#### Description of the task
Exactly how many lines of the data below include the string "with"? State the number and nothing more.

#### Dataset content
———

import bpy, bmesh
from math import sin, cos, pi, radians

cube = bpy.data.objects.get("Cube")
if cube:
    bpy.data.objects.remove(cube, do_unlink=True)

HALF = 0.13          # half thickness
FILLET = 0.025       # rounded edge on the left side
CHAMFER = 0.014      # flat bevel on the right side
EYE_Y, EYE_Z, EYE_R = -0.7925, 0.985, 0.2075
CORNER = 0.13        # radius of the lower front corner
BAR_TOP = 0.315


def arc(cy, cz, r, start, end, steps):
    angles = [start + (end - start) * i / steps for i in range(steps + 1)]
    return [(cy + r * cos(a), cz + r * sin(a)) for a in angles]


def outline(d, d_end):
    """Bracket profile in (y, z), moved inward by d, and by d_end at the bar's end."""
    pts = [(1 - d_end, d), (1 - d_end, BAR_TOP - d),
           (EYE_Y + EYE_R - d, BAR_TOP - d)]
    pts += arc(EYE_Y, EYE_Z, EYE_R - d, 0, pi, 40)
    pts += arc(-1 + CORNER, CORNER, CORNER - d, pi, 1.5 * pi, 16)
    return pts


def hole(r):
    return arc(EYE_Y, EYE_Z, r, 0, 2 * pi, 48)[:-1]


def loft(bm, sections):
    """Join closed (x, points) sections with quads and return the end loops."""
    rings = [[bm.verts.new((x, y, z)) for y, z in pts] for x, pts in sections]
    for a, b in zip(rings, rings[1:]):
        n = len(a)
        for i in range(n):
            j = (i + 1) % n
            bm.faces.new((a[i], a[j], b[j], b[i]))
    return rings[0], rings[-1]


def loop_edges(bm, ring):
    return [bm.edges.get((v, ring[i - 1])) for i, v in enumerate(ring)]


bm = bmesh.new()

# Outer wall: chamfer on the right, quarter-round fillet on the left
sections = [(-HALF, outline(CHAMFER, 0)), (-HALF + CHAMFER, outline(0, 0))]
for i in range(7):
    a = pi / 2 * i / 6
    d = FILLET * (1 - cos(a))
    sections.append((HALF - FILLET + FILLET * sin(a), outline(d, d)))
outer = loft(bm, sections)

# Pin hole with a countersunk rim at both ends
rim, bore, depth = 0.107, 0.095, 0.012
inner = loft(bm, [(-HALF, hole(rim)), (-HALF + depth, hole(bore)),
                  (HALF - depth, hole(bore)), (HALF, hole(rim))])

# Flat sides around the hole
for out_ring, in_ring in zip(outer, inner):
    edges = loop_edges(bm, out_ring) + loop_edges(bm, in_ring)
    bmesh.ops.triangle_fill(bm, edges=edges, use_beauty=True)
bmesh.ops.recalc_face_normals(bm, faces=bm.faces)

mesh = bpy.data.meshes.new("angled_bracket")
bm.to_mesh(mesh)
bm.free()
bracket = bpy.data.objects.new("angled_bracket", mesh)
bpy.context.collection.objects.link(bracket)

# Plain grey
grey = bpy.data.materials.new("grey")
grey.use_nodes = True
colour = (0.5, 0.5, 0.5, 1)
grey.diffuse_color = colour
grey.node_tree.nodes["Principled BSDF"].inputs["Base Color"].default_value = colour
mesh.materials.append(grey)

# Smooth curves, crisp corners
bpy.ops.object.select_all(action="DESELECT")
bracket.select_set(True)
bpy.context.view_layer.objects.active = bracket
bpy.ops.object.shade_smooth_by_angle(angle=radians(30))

———

#### Solution to the exercise
2